Supplied data:

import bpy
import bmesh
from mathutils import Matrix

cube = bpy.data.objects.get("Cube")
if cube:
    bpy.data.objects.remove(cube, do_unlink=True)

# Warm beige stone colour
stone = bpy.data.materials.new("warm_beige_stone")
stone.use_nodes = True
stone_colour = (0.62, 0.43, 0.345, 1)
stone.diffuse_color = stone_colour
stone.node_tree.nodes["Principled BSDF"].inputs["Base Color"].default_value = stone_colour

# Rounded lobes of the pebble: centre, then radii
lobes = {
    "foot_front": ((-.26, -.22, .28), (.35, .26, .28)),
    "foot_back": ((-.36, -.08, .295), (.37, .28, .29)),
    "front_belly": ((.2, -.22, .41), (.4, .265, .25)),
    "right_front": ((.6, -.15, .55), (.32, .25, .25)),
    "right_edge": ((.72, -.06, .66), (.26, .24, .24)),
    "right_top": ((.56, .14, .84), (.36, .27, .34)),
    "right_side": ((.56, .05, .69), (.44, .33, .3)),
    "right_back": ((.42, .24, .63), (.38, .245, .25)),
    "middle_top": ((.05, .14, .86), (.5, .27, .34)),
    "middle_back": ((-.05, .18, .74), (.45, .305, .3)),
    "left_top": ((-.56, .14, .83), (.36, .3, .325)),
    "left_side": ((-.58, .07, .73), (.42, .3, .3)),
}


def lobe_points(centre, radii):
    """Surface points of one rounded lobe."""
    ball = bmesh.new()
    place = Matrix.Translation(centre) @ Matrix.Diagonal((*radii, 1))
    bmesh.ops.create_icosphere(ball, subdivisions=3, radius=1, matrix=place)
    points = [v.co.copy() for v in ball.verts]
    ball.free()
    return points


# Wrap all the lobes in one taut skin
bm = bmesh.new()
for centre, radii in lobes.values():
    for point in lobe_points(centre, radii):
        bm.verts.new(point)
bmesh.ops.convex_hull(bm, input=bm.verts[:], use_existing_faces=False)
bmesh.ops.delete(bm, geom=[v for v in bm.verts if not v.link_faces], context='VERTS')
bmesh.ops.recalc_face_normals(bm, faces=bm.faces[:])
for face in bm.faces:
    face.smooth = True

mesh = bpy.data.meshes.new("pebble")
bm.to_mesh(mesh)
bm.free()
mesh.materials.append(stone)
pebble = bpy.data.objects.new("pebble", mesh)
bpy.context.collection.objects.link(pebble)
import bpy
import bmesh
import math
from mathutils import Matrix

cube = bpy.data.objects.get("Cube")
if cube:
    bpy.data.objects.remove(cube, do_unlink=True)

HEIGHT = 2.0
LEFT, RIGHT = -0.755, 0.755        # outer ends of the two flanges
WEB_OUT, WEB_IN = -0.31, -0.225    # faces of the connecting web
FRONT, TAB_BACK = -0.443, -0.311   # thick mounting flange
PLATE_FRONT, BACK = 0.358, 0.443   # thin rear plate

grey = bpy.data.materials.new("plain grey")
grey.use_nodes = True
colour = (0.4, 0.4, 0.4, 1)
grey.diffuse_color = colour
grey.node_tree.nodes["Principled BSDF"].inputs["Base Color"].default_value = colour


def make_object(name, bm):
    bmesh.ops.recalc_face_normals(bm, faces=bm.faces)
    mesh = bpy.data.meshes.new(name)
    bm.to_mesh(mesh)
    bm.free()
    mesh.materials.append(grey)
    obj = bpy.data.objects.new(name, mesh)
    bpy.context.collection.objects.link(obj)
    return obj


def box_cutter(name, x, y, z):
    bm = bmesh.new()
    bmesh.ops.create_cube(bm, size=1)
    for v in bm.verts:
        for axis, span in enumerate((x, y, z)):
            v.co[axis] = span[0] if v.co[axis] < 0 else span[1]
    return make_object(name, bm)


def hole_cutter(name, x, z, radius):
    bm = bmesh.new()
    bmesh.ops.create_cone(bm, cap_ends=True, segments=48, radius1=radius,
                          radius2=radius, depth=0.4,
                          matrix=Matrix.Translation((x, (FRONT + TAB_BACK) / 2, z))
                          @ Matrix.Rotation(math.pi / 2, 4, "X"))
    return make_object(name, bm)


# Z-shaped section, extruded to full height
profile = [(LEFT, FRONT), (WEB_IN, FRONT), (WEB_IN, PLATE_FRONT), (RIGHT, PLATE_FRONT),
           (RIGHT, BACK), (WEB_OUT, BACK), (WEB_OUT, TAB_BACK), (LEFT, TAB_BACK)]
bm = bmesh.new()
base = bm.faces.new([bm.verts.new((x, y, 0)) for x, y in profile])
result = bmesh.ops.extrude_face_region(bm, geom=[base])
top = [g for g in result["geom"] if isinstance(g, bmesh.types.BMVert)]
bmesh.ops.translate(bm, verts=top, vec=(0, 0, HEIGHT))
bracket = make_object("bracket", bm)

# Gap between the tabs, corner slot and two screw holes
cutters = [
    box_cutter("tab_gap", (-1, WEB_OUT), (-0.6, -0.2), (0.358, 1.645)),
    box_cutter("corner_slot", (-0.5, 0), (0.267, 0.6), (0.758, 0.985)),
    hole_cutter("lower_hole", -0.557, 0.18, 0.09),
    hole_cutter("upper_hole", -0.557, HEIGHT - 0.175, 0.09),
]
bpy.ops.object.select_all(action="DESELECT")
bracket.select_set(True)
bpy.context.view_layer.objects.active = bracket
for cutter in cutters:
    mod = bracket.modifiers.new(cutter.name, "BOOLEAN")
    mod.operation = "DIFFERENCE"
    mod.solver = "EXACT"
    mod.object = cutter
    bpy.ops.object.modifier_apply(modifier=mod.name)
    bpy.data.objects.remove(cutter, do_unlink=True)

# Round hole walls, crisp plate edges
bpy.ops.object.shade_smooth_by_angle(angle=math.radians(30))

Goal of the exercise: Would you copy out exactly the lines above that start at the one containing "stone.diffuse_color = stone_colour" and end at the one containing "bm.verts.new(point)", inclusive?

Reply:
stone.diffuse_color = stone_colour
stone.node_tree.nodes["Principled BSDF"].inputs["Base Color"].default_value = stone_colour

# Rounded lobes of the pebble: centre, then radii
lobes = {
    "foot_front": ((-.26, -.22, .28), (.35, .26, .28)),
    "foot_back": ((-.36, -.08, .295), (.37, .28, .29)),
    "front_belly": ((.2, -.22, .41), (.4, .265, .25)),
    "right_front": ((.6, -.15, .55), (.32, .25, .25)),
    "right_edge": ((.72, -.06, .66), (.26, .24, .24)),
    "right_top": ((.56, .14, .84), (.36, .27, .34)),
    "right_side": ((.56, .05, .69), (.44, .33, .3)),
    "right_back": ((.42, .24, .63), (.38, .245, .25)),
    "middle_top": ((.05, .14, .86), (.5, .27, .34)),
    "middle_back": ((-.05, .18, .74), (.45, .305, .3)),
    "left_top": ((-.56, .14, .83), (.36, .3, .325)),
    "left_side": ((-.58, .07, .73), (.42, .3, .3)),
}


def lobe_points(centre, radii):
    """Surface points of one rounded lobe."""
    ball = bmesh.new()
    place = Matrix.Translation(centre) @ Matrix.Diagonal((*radii, 1))
    bmesh.ops.create_icosphere(ball, subdivisions=3, radius=1, matrix=place)
    points = [v.co.copy() for v in ball.verts]
    ball.free()
    return points


# Wrap all the lobes in one taut skin
bm = bmesh.new()
for centre, radii in lobes.values():
    for point in lobe_points(centre, radii):
        bm.verts.new(point)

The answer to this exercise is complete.